WHAT IS BEING ASKED:
The output should be limited to the line holding "for x, y, w, z0, z1" and the lines after it through the end of the entries, each restated exactly.

THE RECORDS:
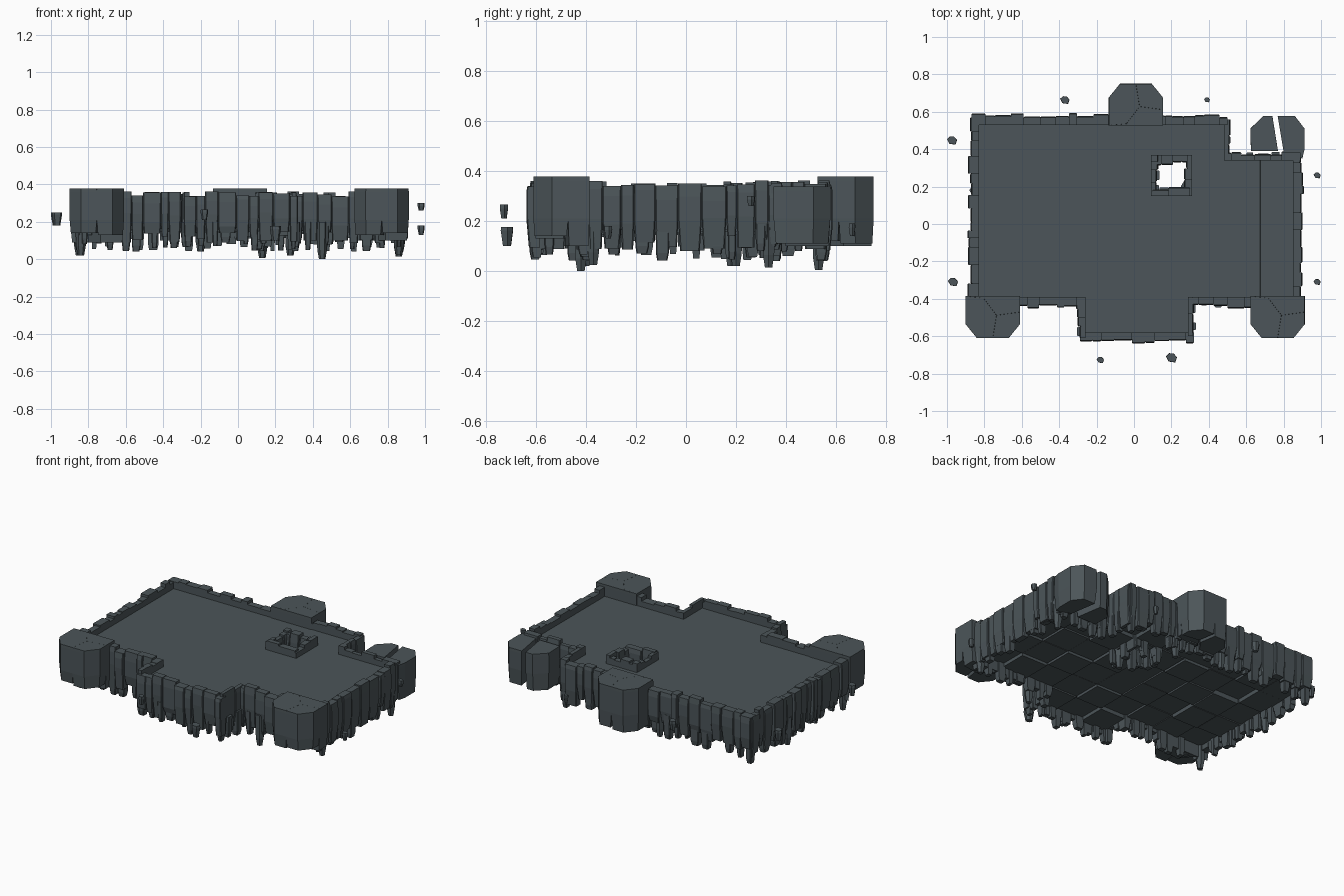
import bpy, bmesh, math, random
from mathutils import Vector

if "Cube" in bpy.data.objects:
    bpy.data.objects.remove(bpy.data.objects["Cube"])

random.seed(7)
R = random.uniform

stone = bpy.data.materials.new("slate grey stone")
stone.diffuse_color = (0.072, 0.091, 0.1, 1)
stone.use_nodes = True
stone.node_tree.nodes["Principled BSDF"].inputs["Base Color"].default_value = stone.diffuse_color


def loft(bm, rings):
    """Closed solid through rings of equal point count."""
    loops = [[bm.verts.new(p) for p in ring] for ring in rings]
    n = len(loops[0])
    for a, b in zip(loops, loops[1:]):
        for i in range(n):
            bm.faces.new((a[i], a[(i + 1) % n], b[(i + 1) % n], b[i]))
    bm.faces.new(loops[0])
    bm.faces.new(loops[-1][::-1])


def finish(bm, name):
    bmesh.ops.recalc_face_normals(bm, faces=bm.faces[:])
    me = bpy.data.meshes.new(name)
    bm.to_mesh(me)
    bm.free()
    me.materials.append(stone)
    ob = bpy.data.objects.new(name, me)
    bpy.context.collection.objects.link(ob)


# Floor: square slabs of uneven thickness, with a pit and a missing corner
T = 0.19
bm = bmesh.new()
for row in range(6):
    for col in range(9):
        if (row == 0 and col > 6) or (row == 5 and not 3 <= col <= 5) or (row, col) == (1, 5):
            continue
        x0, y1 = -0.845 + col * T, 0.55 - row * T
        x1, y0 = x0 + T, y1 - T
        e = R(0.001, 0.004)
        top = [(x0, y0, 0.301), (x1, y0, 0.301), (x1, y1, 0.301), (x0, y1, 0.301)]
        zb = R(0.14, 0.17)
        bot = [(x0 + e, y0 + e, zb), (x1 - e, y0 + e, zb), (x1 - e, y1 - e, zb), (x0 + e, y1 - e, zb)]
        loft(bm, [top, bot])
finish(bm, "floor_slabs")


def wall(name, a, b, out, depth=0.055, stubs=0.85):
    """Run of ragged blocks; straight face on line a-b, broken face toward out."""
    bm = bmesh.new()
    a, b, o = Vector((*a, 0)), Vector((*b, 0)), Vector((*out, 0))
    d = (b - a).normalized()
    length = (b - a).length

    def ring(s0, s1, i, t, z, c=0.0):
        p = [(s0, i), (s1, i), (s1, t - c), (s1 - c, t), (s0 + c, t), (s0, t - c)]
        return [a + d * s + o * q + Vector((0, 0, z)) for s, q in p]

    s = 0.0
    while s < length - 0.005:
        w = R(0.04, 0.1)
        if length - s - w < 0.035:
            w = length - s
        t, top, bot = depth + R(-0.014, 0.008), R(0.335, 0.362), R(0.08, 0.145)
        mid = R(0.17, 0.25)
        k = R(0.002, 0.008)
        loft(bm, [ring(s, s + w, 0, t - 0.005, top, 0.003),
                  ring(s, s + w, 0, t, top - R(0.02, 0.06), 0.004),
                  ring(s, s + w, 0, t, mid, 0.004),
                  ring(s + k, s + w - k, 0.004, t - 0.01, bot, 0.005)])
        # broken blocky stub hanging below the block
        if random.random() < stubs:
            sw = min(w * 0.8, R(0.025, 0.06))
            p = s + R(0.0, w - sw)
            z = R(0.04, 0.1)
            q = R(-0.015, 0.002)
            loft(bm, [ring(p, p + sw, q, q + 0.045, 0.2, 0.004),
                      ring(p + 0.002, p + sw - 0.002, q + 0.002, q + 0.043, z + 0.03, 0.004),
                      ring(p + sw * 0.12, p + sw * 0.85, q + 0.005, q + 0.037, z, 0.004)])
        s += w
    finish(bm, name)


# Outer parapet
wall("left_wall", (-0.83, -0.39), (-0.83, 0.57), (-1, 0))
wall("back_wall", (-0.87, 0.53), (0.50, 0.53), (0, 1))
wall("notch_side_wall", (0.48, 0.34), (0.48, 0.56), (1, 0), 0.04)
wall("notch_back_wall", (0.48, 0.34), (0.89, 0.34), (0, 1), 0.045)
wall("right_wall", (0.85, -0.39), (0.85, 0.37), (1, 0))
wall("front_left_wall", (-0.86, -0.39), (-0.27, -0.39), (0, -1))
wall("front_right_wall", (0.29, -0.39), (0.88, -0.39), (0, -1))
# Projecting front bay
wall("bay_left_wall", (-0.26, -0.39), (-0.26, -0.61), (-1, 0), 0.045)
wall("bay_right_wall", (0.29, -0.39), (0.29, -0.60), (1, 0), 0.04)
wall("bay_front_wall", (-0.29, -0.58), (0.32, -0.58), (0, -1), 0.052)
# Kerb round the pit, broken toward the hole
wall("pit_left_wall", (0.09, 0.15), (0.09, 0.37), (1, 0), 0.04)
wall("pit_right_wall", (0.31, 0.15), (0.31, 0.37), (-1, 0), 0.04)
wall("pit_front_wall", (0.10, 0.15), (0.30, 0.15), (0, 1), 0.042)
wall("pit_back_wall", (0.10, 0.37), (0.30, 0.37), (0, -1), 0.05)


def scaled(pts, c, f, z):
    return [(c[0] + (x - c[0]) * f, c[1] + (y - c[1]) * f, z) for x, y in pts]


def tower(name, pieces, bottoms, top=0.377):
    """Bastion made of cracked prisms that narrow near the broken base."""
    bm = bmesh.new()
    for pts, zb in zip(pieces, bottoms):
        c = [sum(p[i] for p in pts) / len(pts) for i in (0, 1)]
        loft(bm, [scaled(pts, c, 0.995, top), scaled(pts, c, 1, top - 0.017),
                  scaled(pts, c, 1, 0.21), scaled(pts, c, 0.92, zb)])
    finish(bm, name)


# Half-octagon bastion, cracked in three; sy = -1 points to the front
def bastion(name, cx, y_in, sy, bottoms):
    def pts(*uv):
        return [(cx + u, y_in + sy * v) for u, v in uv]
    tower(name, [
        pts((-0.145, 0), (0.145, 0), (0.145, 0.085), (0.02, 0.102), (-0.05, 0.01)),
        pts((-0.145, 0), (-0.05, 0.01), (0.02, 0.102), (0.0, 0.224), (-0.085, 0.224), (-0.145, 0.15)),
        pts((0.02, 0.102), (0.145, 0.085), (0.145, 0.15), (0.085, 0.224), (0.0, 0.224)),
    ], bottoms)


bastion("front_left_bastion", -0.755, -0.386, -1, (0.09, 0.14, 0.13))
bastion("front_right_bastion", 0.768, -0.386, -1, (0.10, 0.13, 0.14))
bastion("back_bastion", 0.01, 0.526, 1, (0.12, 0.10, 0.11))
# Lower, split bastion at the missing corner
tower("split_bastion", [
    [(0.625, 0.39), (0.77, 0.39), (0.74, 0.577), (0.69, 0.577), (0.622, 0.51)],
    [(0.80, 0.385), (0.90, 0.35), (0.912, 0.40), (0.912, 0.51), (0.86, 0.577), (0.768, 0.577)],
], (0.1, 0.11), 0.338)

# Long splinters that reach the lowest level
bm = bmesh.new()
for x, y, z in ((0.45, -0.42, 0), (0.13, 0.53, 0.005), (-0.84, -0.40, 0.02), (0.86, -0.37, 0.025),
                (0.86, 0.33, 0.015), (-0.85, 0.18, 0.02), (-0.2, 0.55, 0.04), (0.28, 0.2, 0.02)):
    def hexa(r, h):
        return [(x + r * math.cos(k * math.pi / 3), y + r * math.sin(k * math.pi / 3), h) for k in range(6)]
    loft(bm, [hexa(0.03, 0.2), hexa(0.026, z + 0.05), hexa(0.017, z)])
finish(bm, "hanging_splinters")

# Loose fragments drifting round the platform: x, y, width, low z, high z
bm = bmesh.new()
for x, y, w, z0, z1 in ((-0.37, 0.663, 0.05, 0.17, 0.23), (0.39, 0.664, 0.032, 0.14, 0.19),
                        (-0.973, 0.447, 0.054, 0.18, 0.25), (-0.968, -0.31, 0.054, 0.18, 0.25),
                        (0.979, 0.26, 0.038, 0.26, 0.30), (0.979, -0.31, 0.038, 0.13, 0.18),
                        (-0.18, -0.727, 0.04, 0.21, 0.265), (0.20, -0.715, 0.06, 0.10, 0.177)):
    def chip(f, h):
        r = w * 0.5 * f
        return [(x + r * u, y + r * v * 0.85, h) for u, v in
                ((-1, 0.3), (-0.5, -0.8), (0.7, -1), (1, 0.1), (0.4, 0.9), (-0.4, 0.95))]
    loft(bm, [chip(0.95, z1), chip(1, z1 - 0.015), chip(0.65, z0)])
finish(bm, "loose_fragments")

ANSWER FOR THIS EXERCISE:
for x, y, w, z0, z1 in ((-0.37, 0.663, 0.05, 0.17, 0.23), (0.39, 0.664, 0.032, 0.14, 0.19),
                        (-0.973, 0.447, 0.054, 0.18, 0.25), (-0.968, -0.31, 0.054, 0.18, 0.25),
                        (0.979, 0.26, 0.038, 0.26, 0.30), (0.979, -0.31, 0.038, 0.13, 0.18),
                        (-0.18, -0.727, 0.04, 0.21, 0.265), (0.20, -0.715, 0.06, 0.10, 0.177)):
    def chip(f, h):
        r = w * 0.5 * f
        return [(x + r * u, y + r * v * 0.85, h) for u, v in
                ((-1, 0.3), (-0.5, -0.8), (0.7, -1), (1, 0.1), (0.4, 0.9), (-0.4, 0.95))]
    loft(bm, [chip(0.95, z1), chip(1, z1 - 0.015), chip(0.65, z0)])
finish(bm, "loose_fragments")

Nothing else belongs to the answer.